While Parolin took responsibility for the IDI arrangements, Vatican officials across several dicasteries have told CNA Becciu was involved in organizing both the loan and coordinating the lobbying effort for the Papal Foundation grant. That effort included a visit to McCarrick by the secretary of APSA, Fr. Mauro Rivella, in Washington, DC, shortly after the grant request was made. The visit took place before McCarrick pushed board members to approve the grant, and after an investigation into McCarrick’s sexual misconduct had begun.
Still, Parolin insisted that “as far as I know, Cardinal Becciu had no role whatsoever in” those matters.
Nevertheless, Becciu’s personal connections to the IDI hospital go back at least as far as his appointment to the position of sostituto in 2011.
Shortly after Becciu began working as the second-ranking official in the Secretariat of State, Fr. Franco Decaminada, the IDI’s president - subsequently arrested, prosecuted, imprisoned, and laicised for theft and fraud - approached him for support on a proposal that the Secretariat of State supply the IDI with 200 million euros, ostensibly to fund a take over of another hospital by the IDI, which was already teetering on insolvency.
In October, Becciu told CNA he did not recall any such proposal, though it had been reported previously in Italian media. Shortly after that proposal was made, Decaminada hired Becciu’s niece Maria Piera Becciu, as his personal secretary.
In October, CNA asked Becciu if he or his position at the Secretariat of State had played any role in the hiring of his niece at the IDI. He told CNA that “she applied for the position and was hired.”
Last month, Becciu told CNA that his interest and involvement with the IDI ceased when Cardinal Parolin was appointed Secretary of State.

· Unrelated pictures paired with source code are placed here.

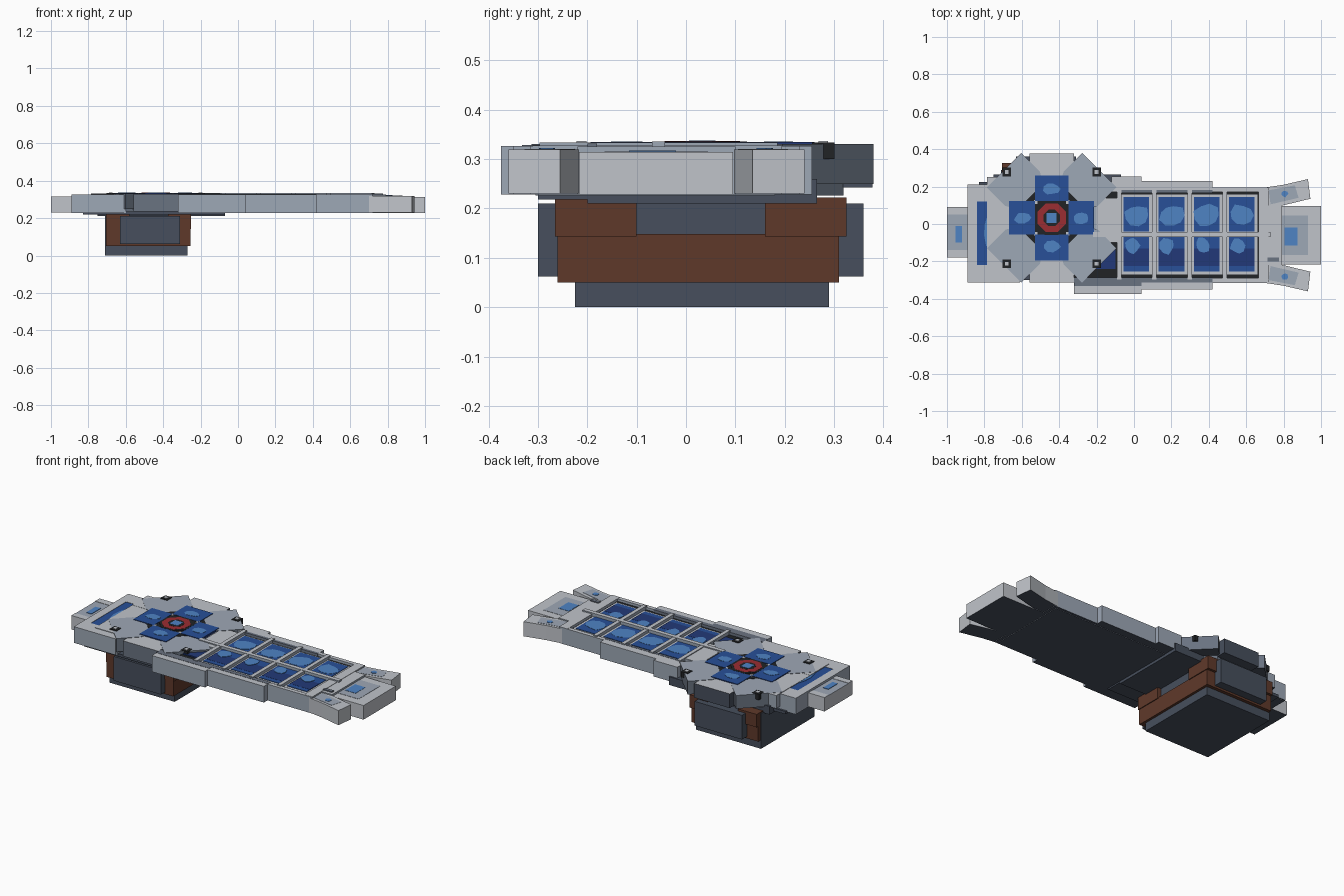
import bpy, bmesh, math, random
from mathutils import Vector

if "Cube" in bpy.data.objects:
    bpy.data.objects.remove(bpy.data.objects["Cube"])

random.seed(4)


def srgb(c):
    return [(v / 255 / 12.92) if v < 10 else ((v / 255 + 0.055) / 1.055) ** 2.4 for v in c]


COLOURS = {
    "light_grey": (192, 196, 202), "blue_grey": (158, 168, 182), "dark_grey": (106, 115, 129),
    "slate": (71, 79, 93), "brown": (95, 57, 42), "blue": (40, 80, 152),
    "sky_blue": (78, 131, 196), "navy": (34, 57, 120), "red": (155, 45, 50), "black": (33, 35, 38)}
MATS = {}
for n, c in COLOURS.items():
    MATS[n] = bpy.data.materials.new(n)
    MATS[n].diffuse_color = (*srgb(c), 1)


def prism(name, pts, z0, z1, top, side=None, bottom=None):
    """Extruded outline, coloured by face direction."""
    side = side or top
    names = [top, side, bottom or side]
    bm = bmesh.new()
    face = bm.faces.new([bm.verts.new((x, y, z0)) for x, y in pts])
    out = bmesh.ops.extrude_face_region(bm, geom=[face])
    for v in out["geom"]:
        if isinstance(v, bmesh.types.BMVert):
            v.co.z = z1
    bmesh.ops.recalc_face_normals(bm, faces=bm.faces[:])
    for f in bm.faces:
        f.material_index = 0 if f.normal.z > 0.5 else 2 if f.normal.z < -0.5 else 1
    me = bpy.data.meshes.new(name)
    bm.to_mesh(me)
    bm.free()
    for n in names:
        me.materials.append(MATS[n])
    ob = bpy.data.objects.new(name, me)
    bpy.context.collection.objects.link(ob)
    return ob


def box(name, x0, x1, y0, y1, z0, z1, top, side=None, bottom=None):
    return prism(name, [(x0, y0), (x1, y0), (x1, y1), (x0, y1)], z0, z1, top, side, bottom)


def ring(cx, cy, r, n, turn=0.5):
    return [(cx + r * math.cos((i + turn) * math.tau / n), cy + r * math.sin((i + turn) * math.tau / n))
            for i in range(n)]


def patch(name, cx, cy, w, d, z, col):
    """Ragged painted glint as a very thin plate."""
    pts = []
    for i in range(9):
        a = i * math.tau / 9
        k = random.uniform(0.85, 1.2)
        pts.append((cx + w / 2 * k * math.cos(a), cy + d / 2 * k * math.sin(a)))
    prism(name, pts, z - 0.002, z + 0.0015, col)


# --- pedestal ---
box("foundation", -0.71, -0.27, -0.225, 0.29, 0, 0.05, "slate")
box("pedestal_core", -0.705, -0.255, -0.26, 0.31, 0.05, 0.148, "brown")
box("pedestal_neck", -0.69, -0.275, -0.24, 0.29, 0.148, 0.215, "slate")
box("pedestal_end_wall", -0.711, -0.705, -0.225, 0.29, 0.05, 0.215, "slate")
for x0, x1 in ((-0.705, -0.58), (-0.375, -0.25)):
    for y0, y1 in ((-0.265, -0.10), (0.16, 0.325)):
        box("pedestal_corner", x0, x1, y0, y1, 0.143, 0.222, "brown")
for y0, y1 in ((-0.30, -0.2), (0.26, 0.36)):
    box("pedestal_side_plate", -0.63, -0.31, y0, y1, 0.062, 0.21, "slate")
box("lower_slab", -0.75, -0.07, -0.20, 0.265, 0.21, 0.26, "slate")
box("upper_slab", -0.83, -0.07, -0.30, 0.225, 0.218, 0.235, "slate")

# --- left wing ---
box("wing_core", -0.885, -0.6, -0.305, 0.205, 0.226, 0.320, "blue_grey", "blue_grey", "slate")
for y0, y1 in ((-0.312, -0.22), (0.12, 0.212)):
    box("wing_rim", -0.89, -0.61, y0, y1, 0.228, 0.327, "light_grey", "blue_grey", "slate")
box("wing_end_rim", -0.89, -0.84, -0.22, 0.12, 0.228, 0.327, "light_grey", "blue_grey", "slate")
box("wing_panel", -0.84, -0.62, -0.22, 0.12, 0.318, 0.325, "blue")
patch("wing_glint", -0.77, -0.03, 0.07, 0.17, 0.326, "sky_blue")
box("left_tab", -1.0, -0.885, -0.18, 0.092, 0.23, 0.313, "blue_grey", "light_grey", "slate")
for y0, y1 in ((-0.18, -0.14), (0.05, 0.092)):
    box("left_tab_edge", -1.0, -0.885, y0, y1, 0.31, 0.315, "light_grey")
box("left_tab_light", -0.955, -0.92, -0.10, -0.01, 0.312, 0.316, "sky_blue")
for y0, y1 in ((-0.26, -0.075), (0.10, 0.25)):
    box("wing_cover", -0.785, -0.60, y0, y1, 0.25, 0.330, "light_grey", "blue_grey", "slate")
box("wing_bridge", -0.785, -0.66, -0.075, 0.10, 0.30, 0.329, "light_grey", "blue_grey")

# --- landing pad ---
PX, PY = -0.44, 0.033
prism("pad_core", ring(PX, PY, 0.31, 8), 0.226, 0.322, "blue_grey", "dark_grey", "slate")
box("pad_block_back", -0.56, -0.32, 0.20, 0.378, 0.242, 0.329, "light_grey", "slate")
box("pad_block_front", -0.56, -0.32, -0.312, -0.14, 0.235, 0.329, "light_grey", "dark_grey", "slate")
box("pad_block_right", -0.20, -0.08, -0.10, 0.14, 0.26, 0.329, "light_grey", "blue_grey", "slate")
for k in range(4):
    a = math.pi / 4 + k * math.pi / 2
    u, v = Vector((math.cos(a), math.sin(a))), Vector((-math.sin(a), math.cos(a)))
    c = Vector((PX, PY))
    pts = [c + u * r + v * w for r, w in ((0.15, -0.09), (0.22, -0.13), (0.36, -0.13), (0.36, 0.13),
                                          (0.22, 0.13), (0.15, 0.09))]
    prism("pad_petal", [tuple(p) for p in pts], 0.25, 0.331, "blue_grey", "dark_grey", "slate")
    # corner latch beside each petal
    lx, ly = PX + (0.24 if u.x > 0 else -0.24), PY + (0.245 if u.y > 0 else -0.245)
    box("latch_base", lx - 0.023, lx + 0.023, ly - 0.023, ly + 0.023, 0.30, 0.334, "black")
    box("latch_stud", lx - 0.010, lx + 0.010, ly - 0.010, ly + 0.010, 0.33, 0.337, "light_grey")
prism("pad_well", ring(PX, PY, 0.175, 8), 0.322, 0.3325, "black")
for k in range(4):
    a = k * math.pi / 2
    u, v = Vector((math.cos(a), math.sin(a))), Vector((-math.sin(a), math.cos(a)))
    c = Vector((PX, PY))
    pts = [c + u * r + v * w for r, w in ((0.09, -0.09), (0.227, -0.09), (0.227, 0.09), (0.09, 0.09))]
    prism("pad_panel", [tuple(p) for p in pts], 0.315, 0.3345, "blue", "navy")
    g = c + u * 0.155
    patch("pad_glint", g.x, g.y, 0.085, 0.06, 0.3345, "sky_blue")
    d = c + (u + v) * 0.085
    prism("pad_bolt", ring(d.x, d.y, 0.014, 4), 0.33, 0.334, "light_grey")
prism("hub_base", ring(PX, PY, 0.098, 8), 0.325, 0.3352, "black")
prism("hub_ring", ring(PX, PY, 0.083, 8), 0.326, 0.3362, "red")
prism("hub_well", ring(PX, PY, 0.047, 8), 0.33, 0.337, "black")
prism("hub_light", ring(PX, PY, 0.038, 4), 0.331, 0.338, "sky_blue")

# --- long arm ---
MID = -0.06
box("arm_core", -0.35, 0.70, -0.30, 0.18, 0.226, 0.312, "black", "blue_grey", "slate")
for x0, x1, w in ((-0.12, 0.04, 0.315), (0.04, 0.42, 0.29), (0.42, 0.72, 0.255)):
    for s in (-1, 1):
        xs = -0.32 if s < 0 and x0 < 0 else x0
        ya, yb = sorted((MID + s * w, MID + s * 0.23))
        box("arm_rim", xs, x1, ya, yb, 0.228, 0.327, "light_grey", "blue_grey", "slate")
box("rim_gutter_front", -0.32, 0.04, -0.332, -0.285, 0.31, 0.3285, "dark_grey")
box("rim_gutter_front", 0.04, 0.42, -0.312, -0.285, 0.31, 0.3285, "dark_grey")
box("rim_gutter_back", -0.08, 0.42, 0.165, 0.182, 0.31, 0.3285, "dark_grey")

# glazed panels between the ribs
for x0, x1 in ((-0.065, 0.092), (0.123, 0.282), (0.312, 0.468), (0.50, 0.655)):
    box("panel_frame", x0 - 0.008, x1 + 0.004, -0.27, 0.157, 0.31, 0.316, "light_grey")
    box("back_panel", x0 + 0.008, x1 - 0.012, -0.04, 0.145, 0.313, 0.319, "blue")
    box("front_panel", x0 + 0.008, x1 - 0.012, -0.255, -0.065, 0.313, 0.319, "blue")
    patch("back_glass", (x0 + x1) / 2, 0.045, 0.13, 0.115, 0.319, "sky_blue")
    box("front_shade", x0 + 0.008, x1 - 0.012, -0.225, -0.13, 0.314, 0.3198, "navy")
    patch("front_glass", x0 + 0.055, -0.115, 0.075, 0.085, 0.3205, "sky_blue")
box("short_panel", -0.22, -0.10, -0.24, -0.13, 0.313, 0.32, "navy")

# ribs and spine
for x in (-0.08, 0.107, 0.297, 0.485):
    box("rib", x - 0.012, x + 0.012, -0.297, 0.185, 0.312, 0.334, "light_grey", "blue_grey")
box("spine", -0.22, 0.73, MID - 0.009, MID + 0.017, 0.312, 0.3355, "light_grey", "blue_grey")

# --- tail ---
box("tail_block", 0.665, 0.72, -0.31, 0.195, 0.228, 0.328, "light_grey", "blue_grey", "slate")
box("tail_neck", 0.72, 0.79, -0.22, 0.10, 0.228, 0.326, "light_grey", "blue_grey", "slate")
box("tail_tab", 0.785, 1.0, -0.217, 0.095, 0.228, 0.314, "light_grey", "light_grey", "slate")
box("tail_tab_inset", 0.79, 0.93, -0.165, 0.045, 0.312, 0.3155, "blue_grey")
box("tail_light", 0.805, 0.875, -0.115, -0.02, 0.312, 0.317, "sky_blue")
box("tail_latch", 0.715, 0.775, -0.2, -0.18, 0.32, 0.332, "dark_grey")
for s in (-1, 1):
    def side(pts):
        return [(x, MID + s * y) for x, y in pts]
    prism("tail_prong", side([(0.70, 0.255), (0.80, 0.27), (0.93, 0.30), (0.943, 0.195), (0.79, 0.158), (0.70, 0.14)]),
          0.23, 0.319, "light_grey", "light_grey", "slate")
    prism("prong_inset", side([(0.72, 0.24), (0.86, 0.267), (0.88, 0.20), (0.73, 0.165)]), 0.317, 0.3205, "blue_grey")
    patch("prong_light", 0.805, MID + s * 0.222, 0.036, 0.034, 0.321, "sky_blue")

for m in bpy.data.materials:
    if m.users and not m.is_grease_pencil:
        m.use_nodes = True
        m.node_tree.nodes["Principled BSDF"].inputs["Base Color"].default_value = m.diffuse_color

“Cardinal Parolin assumed the office of Secretary of State [in 2013] and I no longer concerned myself with IDI,” he said.
While taking responsibility for the APSA loan and the Papal Foundation request, Parolin told CNA that the interpretation of those events “by certain media is a different matter, presenting these operations as non-transparent, irregular or even illegal: this, as far as I am concerned, is not the truth.”
But beyond the APSA loan and Papal Foundation grant, other aspects of the IDI purchase have raised serious questions.
In addition to the APSA loan, the Vatican also used 30 million euros diverted from the Bambino Gesu, another hospital under its oversight, to purchase the bankrupt IDI. That money was taken from an 80 million euro grant the Italian government had given the Bambino Gesu.
Cardinal Guisseppe Versaldi, arranged that diversion. At the time, Versaldi led the partnership to buy the IDI, oversaw the Prefecture for the Economic Affairs of the Holy See and was the Vatican’s delegate to oversee the Italian province of the Sons of the Immaculate Conception, the religious congregation that had owned the hospital, had a partnership with the Vatican to buy it again, and had also been dragged into insolvency.
Wiretaps recorded Versaldi discussing the plan with Giuseppe Profiti, the president of Bambino Gesu, with the two agreeing to conceal the misdirection of the funds from Pope Francis.
Versaldi and Profiti later denied any wrongdoing, and the cardinal claimed he only wanted to spare the pope the technical details of the efforts to save the IDI.
In his comments to CNA Parolin also addressed a lament from Becciu, who told CNA this month that while he is uncertain which Vatican officials have suggested he is connected to the IDI affair, he believes he could be the victim of a misinformation campaign, designed to sully his reputation by linking him to the affair.
Parolin does not think that to be the case.
“I believe there is no curial plot. In any case, I am completely extraneous to any operation of the kind: if there were such an operation I would condemn it in the strongest possible terms,” Parolin told CNA.
A spokesman for Wuerl told CNA that the cardinal “has no comment beyond reiterating those facts already on the public record regarding the Papal Foundation application process.”